Research Example: Propellant Tank Mass Gauging Test Apparatus Development
The following paper was provided by the Colorado School of Mines as an example of the use of the Tacuna Systems EMBSGB200 amplifier in practical research applications.
Propellant Tank Mass Gauging Test Apparatus Development
Colorado School of Mines, Senior Design
In Cooperation with: Chris Dreyer (CSM), Daniel Ladner, Daniel Scheld (N-Science)
Co-authors: Martin Cowell, Peter Furness, Margaret Hunt, Nadine Janecek, Tyler King, Sarah Spangler
N-Science Corp and the Colorado School of Mines have combined efforts to outfit a propellant tank with novel gauging to measure tank fluids in space. This research is designed to be used in satellites and spacecraft propellant depots.
Current methods involve burn time integration, optical, capacitance, thermal, and level gauges. However, NASA has called for new methods of mass gauging due to inadequacies of current methods which can be subject to errors from spacecraft attitude (when in weak gravity), calculation cost, slow reaction time, etc. The new initiative is to pursue direct measurement of mass and/or volume to eliminate some sources of error.
The novel N-Science Concept treats the tank and fluid as a harmonic oscillator. Resonant frequency has a strong correlation to mass and assumes fluids act like a solid body at frequencies greater than sloshing.
System 1.0 Vertical Suspension Testing
9 amplified (2200x) strain gauges using Tacuna Systems EMBSGB200 amplifiers sampled at 4000 samples/second using LabVIEW
Large car audio speaker + amp providing excitation of a chirped sine wave (80-800 Hz)

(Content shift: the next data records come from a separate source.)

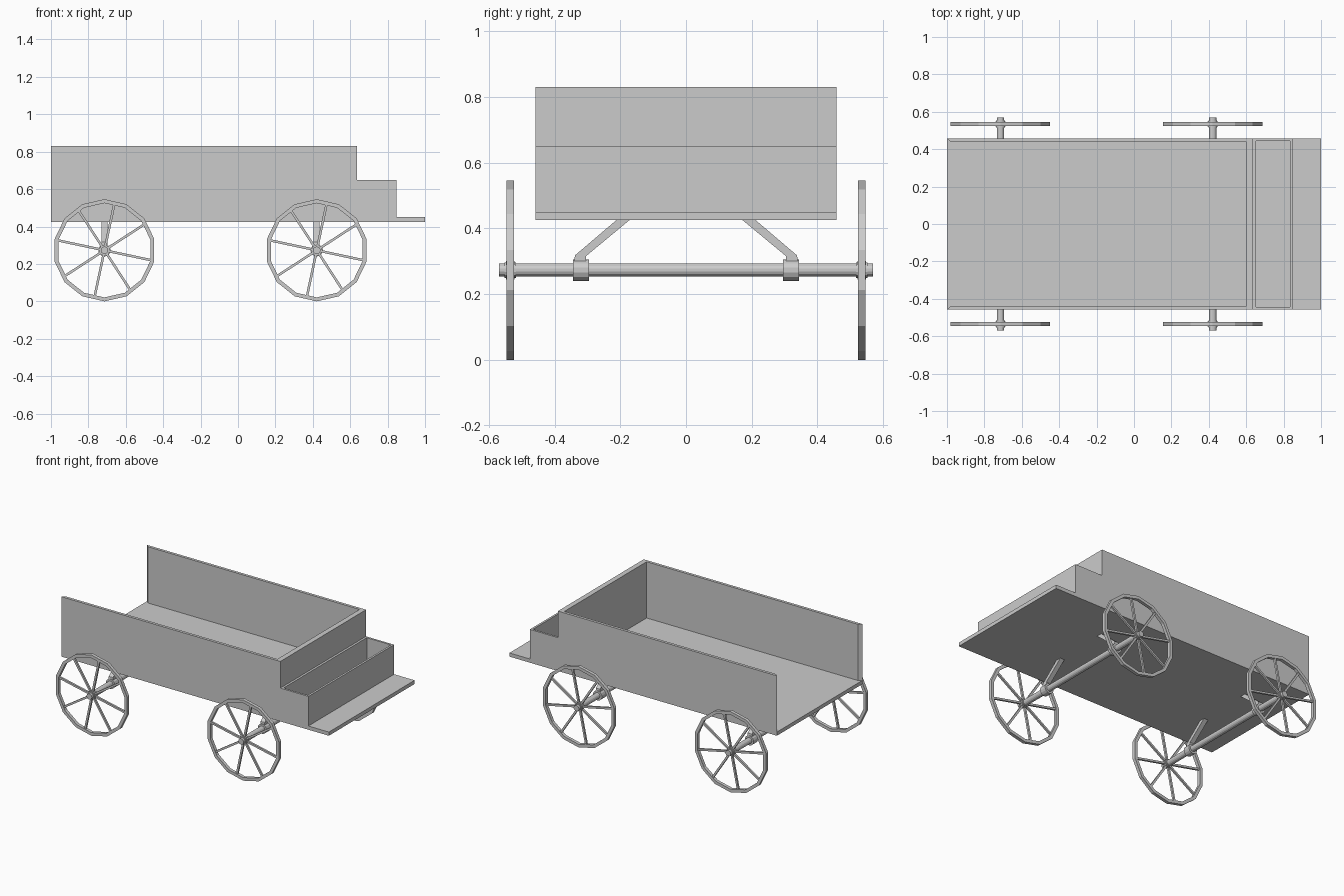
import bpy, bmesh, math
from mathutils import Vector, Matrix

if "Cube" in bpy.data.objects:
    bpy.data.objects.remove(bpy.data.objects["Cube"])


def finish(name, bm):
    bmesh.ops.recalc_face_normals(bm, faces=bm.faces)
    me = bpy.data.meshes.new(name)
    bm.to_mesh(me)
    bm.free()
    ob = bpy.data.objects.new(name, me)
    bpy.context.collection.objects.link(ob)
    return ob


def add_prism(bm, points, direction):
    """Extrude a closed outline of 3D points along a direction."""
    face = bm.faces.new([bm.verts.new(p) for p in points])
    geo = bmesh.ops.extrude_face_region(bm, geom=[face], use_keep_orig=True)
    moved = [g for g in geo["geom"] if isinstance(g, bmesh.types.BMVert)]
    bmesh.ops.translate(bm, verts=moved, vec=direction)


def plan(name, outline, z0, z1):
    bm = bmesh.new()
    add_prism(bm, [(x, y, z0) for x, y in outline], (0, 0, z1 - z0))
    return finish(name, bm)


def rect(x0, x1, y):
    return [(x0, -y), (x1, -y), (x1, y), (x0, y)]


def add_rod(bm, center, r, length, sides=14):
    """Cylinder lying along y."""
    m = Matrix.Translation(center) @ Matrix.Rotation(math.pi / 2, 4, 'X')
    bmesh.ops.create_cone(bm, cap_ends=True, segments=sides, radius1=r,
                          radius2=r, depth=length, matrix=m)


W, F0, F1 = 0.458, 0.425, 0.45
AXLE_Z, WHEEL_Y = 0.273, 0.535

# Wagon bed: floor, U-shaped cargo walls (open at the rear), front foot box
plan("floor", rect(-1, 1, W), F0, F1)
plan("cargo_walls", [(-1, -W), (0.637, -W), (0.637, W), (-1, W),
                     (-0.98, 0.439), (0.602, 0.439),
                     (0.602, -0.439), (-0.98, -0.439)], F1, 0.83)
plan("front_box_walls", [(0.637, -W), (0.847, -W), (0.847, W), (0.637, W),
                         (0.637, 0.444), (0.833, 0.444),
                         (0.833, -0.444), (0.637, -0.444)], F1, 0.65)
plan("front_box_back", rect(0.637, 0.652, 0.444), F1, 0.65)


def wheel(name, x, y):
    c = Vector((x, y, AXLE_Z))
    bm = bmesh.new()
    # 14-sided rim with a square section
    n, rings = 14, []
    for i in range(n):
        a = 2 * math.pi * i / n
        d = Vector((math.sin(a), 0, math.cos(a)))
        rings.append([bm.verts.new(c + d * r + Vector((0, h, 0)))
                      for r, h in ((0.273, -0.011), (0.273, 0.011),
                                   (0.252, 0.011), (0.252, -0.011))])
    for i in range(n):
        p, q = rings[i], rings[(i + 1) % n]
        for j in range(4):
            k = (j + 1) % 4
            bm.faces.new((p[j], p[k], q[k], q[j]))
    # eight spokes
    for i in range(8):
        a = math.radians(33 + 45 * i)
        d = Vector((math.cos(a), 0, math.sin(a)))
        s = Vector((-d.z, 0, d.x)) * 0.0065
        t = Vector((0, 0.0065, 0))
        o = c + d * 0.015
        add_prism(bm, [o + s + t, o - s + t, o - s - t, o + s - t], d * 0.242)
    # hub
    add_rod(bm, c, 0.028, 0.026)
    add_rod(bm, c, 0.024, 0.036)
    finish(name, bm)


# Running gear: axles with collars, slanted struts and wheels
for end, x in (("rear", -0.714), ("front", 0.421)):
    bm = bmesh.new()
    add_rod(bm, (x, 0, AXLE_Z), 0.02, 1.14)
    finish(end + "_axle", bm)
    for side, s in (("right", -1), ("left", 1)):
        bm = bmesh.new()
        add_rod(bm, (x, s * 0.32, AXLE_Z), 0.033, 0.048)
        finish(f"{end}_{side}_collar", bm)
        bm = bmesh.new()
        prof = [(0.17, 0.427), (0.21, 0.427), (0.338, 0.318),
                (0.342, 0.29), (0.304, 0.29), (0.304, 0.316)]
        add_prism(bm, [(x - 0.016, s * y, z) for y, z in prof], (0.032, 0, 0))
        finish(f"{end}_{side}_strut", bm)
        wheel(f"{end}_{side}_wheel", x, s * WHEEL_Y)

Resulting data showed strong correlation between tank mass and resonant frequency.
System 2.0 Spherical Vessel Testing
We designed a symmetrical tank to eliminate angle dependence and use multi axis excitation to ensure accurate special frequency response.
8 amplified (2200x) strain gauges using Tacuna Systems EMBSGB200 amplifiers sampled at 4000 samples/second using LabVIEW
The use of the symmetrical tank removes angle dependence. As suggested in the first iteration of the resonance experiment, the version 2.0 data shows a strong correlation between fill fraction and resonance. However, this second version showed this correlation exists at any angle.